Amending now means that the nutrients have time to break down over the winter months, and are therefore available for your seedlings to uptake in spring. Some nutrients will take 4 months or more to become accessible in the soil.

Organic gardening is all about feeding the soil to feed the plants. The more time and effort that you put into it now, the less work you will have next summer. You will not have to feed your plants in summer, at all, if you have invested in creating great soil.

Insect Hotels aka Bug Houses

5. Beneficial insects!

So ... Now that you have removed all the leaves and bits of debris from your veggie garden, you may be wondering where the beneficial insects, like ladybugs, are supposed to over winter?

Easy answer ... anywhere and everywhere, except in your food garden! You want to make your yard into a wildlife haven so that the good guys are there, all around, thriving and more than happy to eat up your bad guys ... before they find your kitchen garden and attack your veggies ; )  

Make the rest of your yard a paradise for birds, bees, frogs, snakes, spiders, bats, and all kinds of other beneficial insects and critters by creating a wildlife friendly habitat. Leave your ornamental grasses and perennial flowers standing to offer seeds for birds and refuge for critters and insects. Make brush piles, and wood piles, or raked leaf piles. Mulch around your trees, shrubs and perennials with wood chips, or bark, for them to live in. They (ladybugs) also love to live in your wood lot!

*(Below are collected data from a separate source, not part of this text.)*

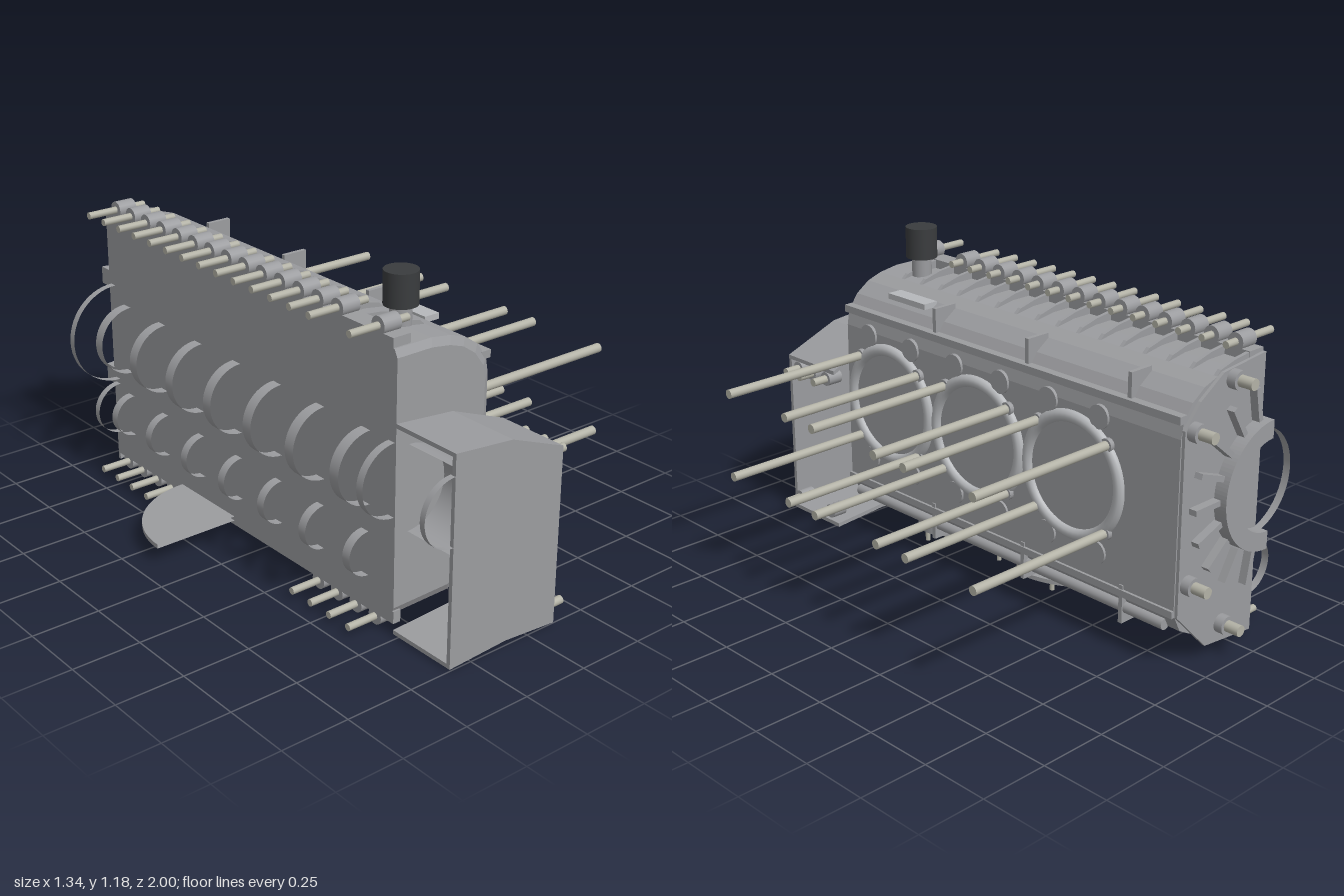
import * as THREE from 'three';

const GREY = 0x9b9c9f;
const grey = new THREE.MeshStandardMaterial({ color: GREY });
const flat = new THREE.MeshStandardMaterial({ color: GREY, flatShading: true });
const thin = new THREE.MeshStandardMaterial({ color: GREY, side: THREE.DoubleSide });
const light = new THREE.MeshStandardMaterial({ color: 0xb6b8bb });
const steel = new THREE.MeshStandardMaterial({ color: 0xb3b2a6 });
const black = new THREE.MeshStandardMaterial({ color: 0x3a3c3e });

const SPLIT = -0.34;   // parting plane
const CRANK_Y = 0.56;
const BORE_Y = 0.563;
const BORES = [0.475, 0.015, -0.445];

export function createModel() {
  const model = new THREE.Group();

  const add = (name, geometry, material = grey, x = 0, y = 0, z = 0) => {
    const mesh = new THREE.Mesh(geometry, material);
    mesh.name = name;
    mesh.position.set(x, y, z);
    model.add(mesh);
    return mesh;
  };
  const box = (name, x0, x1, y0, y1, z0, z1, material = grey) =>
    add(name, new THREE.BoxGeometry(x1 - x0, y1 - y0, z1 - z0), material,
      (x0 + x1) / 2, (y0 + y1) / 2, (z0 + z1) / 2);
  // Round bar along one axis, from a to b
  const bar = (name, axis, r, a, b, u, v, material = grey, sides = 20) => {
    const g = new THREE.CylinderGeometry(r, r, b - a, sides);
    const m = (a + b) / 2;
    if (axis === 'x') { g.rotateZ(Math.PI / 2); return add(name, g, material, m, u, v); }
    if (axis === 'z') { g.rotateX(Math.PI / 2); return add(name, g, material, u, v, m); }
    return add(name, g, material, u, m, v);
  };
  // Outline drawn along z, its front end optionally shrunk for a chamfer
  const prism = (name, points, z0, z1, frontScale = 1) => {
    const shape = new THREE.Shape(points.map(([x, y]) => new THREE.Vector2(x, y)));
    const g = new THREE.ExtrudeGeometry(shape, { depth: z1 - z0, bevelEnabled: false });
    const p = g.attributes.position;
    for (let i = 0; i < p.count; i++) {
      if (p.getZ(i) > 1e-4) {
        p.setX(i, SPLIT + (p.getX(i) - SPLIT) * frontScale);
        p.setY(i, 0.55 + (p.getY(i) - 0.55) * frontScale);
      }
    }
    g.computeVertexNormals();
    return add(name, g, flat, 0, 0, z0);
  };
  // Open half band standing out of the parting plane (side -1) or into it (+1)
  const halfBand = (name, r, z0, z1, y, side = -1) => {
    const g = new THREE.CylinderGeometry(r, r, z1 - z0, 28, 1, true, side < 0 ? Math.PI : 0, Math.PI);
    g.rotateX(Math.PI / 2);
    add(name, g, thin, SPLIT, y, (z0 + z1) / 2);
  };

  // Crankcase body with a chamfered front end and a rear plate
  const outline = [
    [SPLIT, 0.075], [-0.09, 0.08], [0.02, 0.14], [0.055, 0.21], [0.055, 0.82], [0.045, 0.875],
    [0.005, 0.93], [-0.05, 0.968], [-0.11, 0.988], [-0.19, 1.0], [SPLIT, 1.0],
  ];
  prism('crankcase', outline, -0.9, 0.716);
  prism('crankcaseFront', outline, 0.716, 0.73, 0.94);
  prism('rearPlate', [
    [SPLIT, 0.02], [-0.1, 0.045], [0.05, 0.2], [0.05, 0.85], [-0.02, 0.93], [-0.13, 1], [SPLIT, 1.02],
  ], -0.912, -0.9);

  // Parting flanges
  box('topFlange', SPLIT, -0.27, 0.99, 1.033, -0.9, 0.71);
  box('bottomFlange', SPLIT, -0.31, 0.045, 0.09, -0.9, 0.73);

  // Flange bolts and the ribs running over the shoulder between them
  for (let i = 0; i < 16; i++) {
    const z = 0.638 - i * 0.0986;
    const heights = [];
    if (i !== 1) heights.push(1.052);
    if (i < 4 || i > 11) heights.push(0.033);
    for (const y of heights) {
      bar('flangeLug', 'x', 0.031, SPLIT, -0.27, y, z);
      bar('flangeStud', 'x', 0.013, -0.455, -0.22, y, z, steel, 12);
    }
    prism('shoulderRib', [
      [-0.3, 0.98], [-0.09, 0.97], [-0.13, 1.005], [-0.2, 1.022], [-0.3, 1.033],
    ], z - 0.057, z - 0.043);
  }

  // Lengthwise ledges and oil rail on the cylinder side
  box('upperLedge', 0.02, 0.062, 0.87, 0.897, -0.9, 0.72);
  box('lowerLedge', 0.02, 0.065, 0.2, 0.225, -0.9, 0.72);
  bar('oilRail', 'z', 0.021, -0.85, 0.69, 0.035, 0.153);

  // Cross ribs between the cylinders
  for (const z of [0.245, -0.215, -0.675]) {
    box('lowerCrossRib', -0.02, 0.06, 0.1, 0.24, z - 0.008, z + 0.008);
    box('upperCrossRib', -0.05, 0.045, 0.88, 0.985, z - 0.008, z + 0.008);
  }

  // Cylinder seats with their pads and long studs
  for (const z of BORES) {
    add('boreRing', new THREE.TorusGeometry(0.209, 0.023, 12, 56).rotateY(Math.PI / 2), light, 0.053, BORE_Y, z);
    bar('boreFace', 'x', 0.2, 0.04, 0.058, BORE_Y, z, grey, 48);
    for (const dy of [-1, 1]) for (const dz of [-1, 1]) {
      bar('seatPad', 'x', 0.042, 0.03, 0.064, BORE_Y + dy * 0.242, z + dz * 0.115);
      bar('studBoss', 'x', 0.024, 0.04, 0.072, BORE_Y + dy * 0.157, z + dz * 0.158);
      bar('cylinderStud', 'x', 0.0165, 0.05, 0.665, BORE_Y + dy * 0.157, z + dz * 0.158, steel);
    }
  }

  // Crankshaft and camshaft bearing bands
  for (let i = 0; i < 7; i++) {
    const z = 0.585 - i * 0.23;
    halfBand('mainBearing', 0.13, z - 0.022, z + 0.022, CRANK_Y);
    halfBand('camBearing', 0.08, z - 0.018, z + 0.018, 0.25);
  }
  halfBand('frontMainBearing', 0.13, 0.695, 0.725, CRANK_Y);
  halfBand('rearMainBearing', 0.19, -0.9, -0.872, CRANK_Y);
  halfBand('rearCamBearing', 0.1, -0.9, -0.872, 0.25);

  // Rear seal housing, radial ribs and studs
  const seal = new THREE.Shape();
  seal.absarc(0, 0, 0.23, -Math.PI / 2, Math.PI / 2, false);
  seal.absarc(0, 0, 0.165, Math.PI / 2, -Math.PI / 2, true);
  add('rearSealHousing', new THREE.ExtrudeGeometry(seal, { depth: 0.055, bevelEnabled: false, curveSegments: 28 }),
    grey, SPLIT, CRANK_Y + 0.01, -0.962);
  for (let i = 0; i < 9; i++) {
    const a = (i - 4) * 0.345;
    const rib = add('rearRib', new THREE.BoxGeometry(0.12, 0.02, 0.035), grey,
      SPLIT + Math.cos(a) * 0.295, CRANK_Y + 0.01 + Math.sin(a) * 0.295, -0.925);
    rib.rotation.z = a;
  }
  for (const [x, y] of [[-0.175, 0.97], [0.01, 0.84], [0.01, 0.31], [-0.175, 0.105]]) {
    bar('rearBoss', 'z', 0.033, -0.945, -0.87, x, y);
    bar('rearStud', 'z', 0.02, -1, -0.9, x, y, steel);
  }

  // Filler neck and cap, and the small plate on the shoulder
  bar('fillerNeck', 'y', 0.037, 0.98, 1.08, -0.185, 0.565);
  bar('fillerCap', 'y', 0.058, 1.065, 1.18, -0.185, 0.565, black, 32);
  box('shoulderPlate', -0.045, 0.015, 0.953, 0.974, 0.33, 0.525, light);

  // Underside: round strainer cover, half sump plate and their pins
  bar('strainerCover', 'y', 0.115, 0.064, 0.108, -0.12, 0.36, grey, 36);
  for (let i = 0; i < 6; i++) {
    const a = i * Math.PI / 3 + 0.3;
    bar('strainerPin', 'y', 0.009, 0.015, 0.08, -0.12 + Math.cos(a) * 0.088, 0.36 + Math.sin(a) * 0.088, steel, 10);
  }
  const plate = new THREE.CylinderGeometry(0.33, 0.33, 0.016, 48, 1, false, Math.PI / 2, Math.PI);
  add('sumpPlate', plate, thin, SPLIT, 0.07, -0.14);
  for (let i = 0; i < 9; i++) {
    const a = i * Math.PI / 5 - 0.35;
    bar('sumpPin', 'y', 0.009, 0.015, 0.09, -0.17 + Math.cos(a) * 0.1, -0.14 + Math.sin(a) * 0.27, steel, 10);
  }

  // Front housing: end wall, folded roof and floor, open at both sides
  prism('housingFrontWall', [
    [SPLIT, 0.008], [-0.1, 0.02], [0.12, 0.004], [0.12, 0.645], [-0.105, 0.733], [SPLIT, 0.756],
  ], 0.985, 1);
  prism('housingRoof', [
    [SPLIT, 0.741], [-0.105, 0.718], [0.12, 0.63], [0.12, 0.645], [-0.105, 0.733], [SPLIT, 0.756],
  ], 0.73, 0.985);
  prism('housingFloor', [
    [SPLIT, 0.008], [-0.1, 0.02], [0.12, 0.004], [0.12, 0.019], [-0.1, 0.035], [SPLIT, 0.023],
  ], 0.73, 0.985);
  for (const [y, z] of [[0.602, 0.945], [0.602, 0.865], [0.602, 0.78], [0.055, 0.97], [0.055, 0.78]]) {
    bar('housingBoss', 'x', 0.027, 0.06, 0.12, y, z);
    bar('housingStud', 'x', 0.015, 0.08, 0.18, y, z, steel);
  }

  // Nose bearing inside the front housing
  halfBand('noseBearing', 0.15, 0.79, 0.985, CRANK_Y, 1);
  halfBand('noseBearingBand', 0.12, 0.978, 1, CRANK_Y);

  return model;
}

Make a bug house, they are both super cute and fun to make with your kids. Sure, the bad insects may over-winter in them, too, but if you have a healthy organic garden with great diversity, the good guys will soon get rid of them

You want your yard to be a year round home for all small critters and insects, so provide places for them to hide, live, reproduce and be. You will have a fantastic, happy, healthy yard, and a super happy kitchen garden!    

The garden before harvest and clean up begins... 

The garden after being put to bed for winter...

Ruby Tuesday says 'Grow organic'

Happy fall gardening! 


  1. Tanja, really beautiful shots of your productive garden in full flow. Simone

    1. Thanks Simone, it changes with the seasons, and each year is a new canvas.

  2. All of your posts are so informative! Thank you for sharing your expertise! So many beautiful photos too :) love reading your blog!


Moving Thyme

Sadly, the Nitty Gritty Potager blog is no more... but the good news is that I can now be found at my new blog called the Olde Thyme F...